Have I done the wrong thing?
You might decide that your behaviour has broken your values. I haven’t done a good thing. I have done something bad.
It is good to own up to our actions. Sometimes we can repair the damage we have done. We can say sorry. We can make a commitment to do better in the future.
Going to see a person we have hurt is not always the right thing. We need to check. We can ask ‘will it help them if they see me or speak to me?’
The Easter Message
Christians believe that we grow distant from God when we do the wrong thing. We grow closer to God when we do the right thing. Christians believe that we want to be close to God.
We feel regret when we fail someone or hurt them. We know that this separates us from God.
We know that we are not perfect and that we make mistakes. We also know that we make choices. Some are good and some are bad. Our mistakes and bad choices can separate from us God.
The Easter story makes this better.
Christians teach that in Jesus we see God. Jesus was God in human form. God living among people. We hear stories about him. He was a good man who empowered women and welcomed children.
The Christian story is that people punished Jesus. It is a horrible story filled with cruel behaviour. Jesus taught people about love. People rejected him and killed him.

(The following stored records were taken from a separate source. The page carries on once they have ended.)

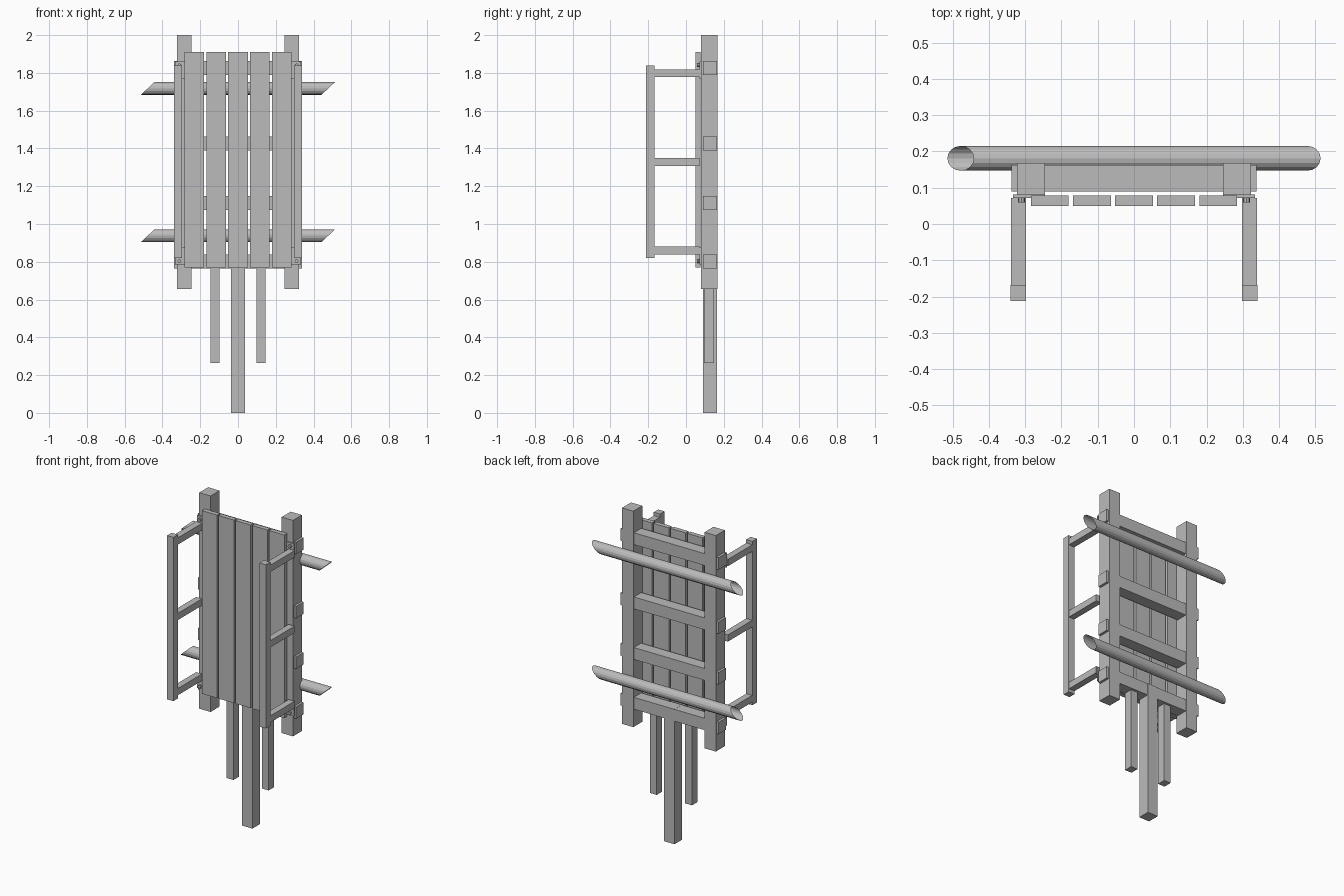
import bpy
import bmesh
import math

if "Cube" in bpy.data.objects:
    bpy.data.objects.remove(bpy.data.objects["Cube"], do_unlink=True)

# One plain grey for the whole model
GREY = (0.5, 0.5, 0.5, 1.0)
grey = bpy.data.materials.new("plain_grey")
grey.use_nodes = True
grey.diffuse_color = GREY
grey.node_tree.nodes["Principled BSDF"].inputs["Base Color"].default_value = GREY


def add_object(name, bm):
    mesh = bpy.data.meshes.new(name)
    bm.to_mesh(mesh)
    bm.free()
    mesh.materials.append(grey)
    obj = bpy.data.objects.new(name, mesh)
    bpy.context.collection.objects.link(obj)
    return obj


def box(name, xs, ys, zs):
    """Box between the given limits on each axis."""
    bm = bmesh.new()
    bmesh.ops.create_cube(bm, size=1)
    for v in bm.verts:
        for axis, (low, high) in enumerate((xs, ys, zs)):
            v.co[axis] = low if v.co[axis] < 0 else high
    return add_object(name, bm)


def side_box(name, side, xs, ys, zs):
    return box(name, sorted(side * x for x in xs), ys, zs)


def pole(name, y, z, radius, half_length):
    """Open tube along x, both ends cut at the same slant."""
    bm = bmesh.new()
    bmesh.ops.create_cone(bm, cap_ends=False, segments=16,
                          radius1=radius, radius2=radius, depth=2)
    for v in bm.verts:
        across, up, end = v.co
        v.co = (half_length * end + up * 1.07, y + across, z + up)
    bmesh.ops.recalc_face_normals(bm, faces=bm.faces)
    return add_object(name, bm)


def bolt(name, x, y, z):
    bm = bmesh.new()
    bmesh.ops.create_cone(bm, cap_ends=True, segments=8,
                          radius1=0.01, radius2=0.01, depth=0.014)
    for v in bm.verts:
        v.co = (x + v.co.x, y + v.co.z, z + v.co.y)
    bmesh.ops.recalc_face_normals(bm, faces=bm.faces)
    return add_object(name, bm)


# Bed planks
for i in range(5):
    x = (i - 2) * 0.116
    box(f"bed_plank_{i + 1}", (x - 0.052, x + 0.052), (0.05, 0.078), (0.77, 1.91))

# Cross beams running through the side rails
for i, z in enumerate((0.802, 1.112, 1.427, 1.827)):
    box(f"cross_beam_{i + 1}", (-0.338, 0.338), (0.09, 0.163),
        (z - 0.037, z + 0.037))

# Slanted-end axle poles
for name, z in (("lower_pole", 0.938), ("upper_pole", 1.718)):
    pole(name, 0.181, z, 0.034, 0.478)

# Central drawbar
box("drawbar", (-0.036, 0.036), (0.09, 0.165), (0, 0.84))

for side, label in ((1, "left"), (-1, "right")):
    # Side rail and short shaft
    side_box(f"{label}_rail", side, (0.245, 0.323), (0.08, 0.168), (0.655, 2))
    side_box(f"{label}_shaft", side, (0.098, 0.145), (0.095, 0.148), (0.265, 0.78))

    # Fence: long bar carried on three struts
    side_box(f"{label}_fence_bar", side, (0.297, 0.34), (-0.212, -0.168), (0.82, 1.84))
    for i, z in enumerate((0.86, 1.328, 1.798)):
        side_box(f"{label}_fence_strut_{i + 1}", side, (0.298, 0.339),
                 (-0.168, 0.072), (z - 0.021, z + 0.021))

    # Bracket plates and bolts at the outer struts
    for place, z, bolt_z in (("lower", 0.83, 0.803), ("upper", 1.815, 1.84)):
        side_box(f"{label}_{place}_bracket", side, (0.245, 0.334),
                 (0.072, 0.081), (z - 0.045, z + 0.045))
        bolt(f"{label}_{place}_bolt", side * 0.31, 0.066, bolt_z)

Christians believe that when Jesus died, he took on the punishment for all the wrong things in the world. He did this to remove any separation from God. He did this to forgive our sins.
You do not need to live with shame. Your regrets don’t need to consume you.
• God’s values inspire your values
• You recognise when you have done the wrong thing
• You do the right thing
• You know that God forgives you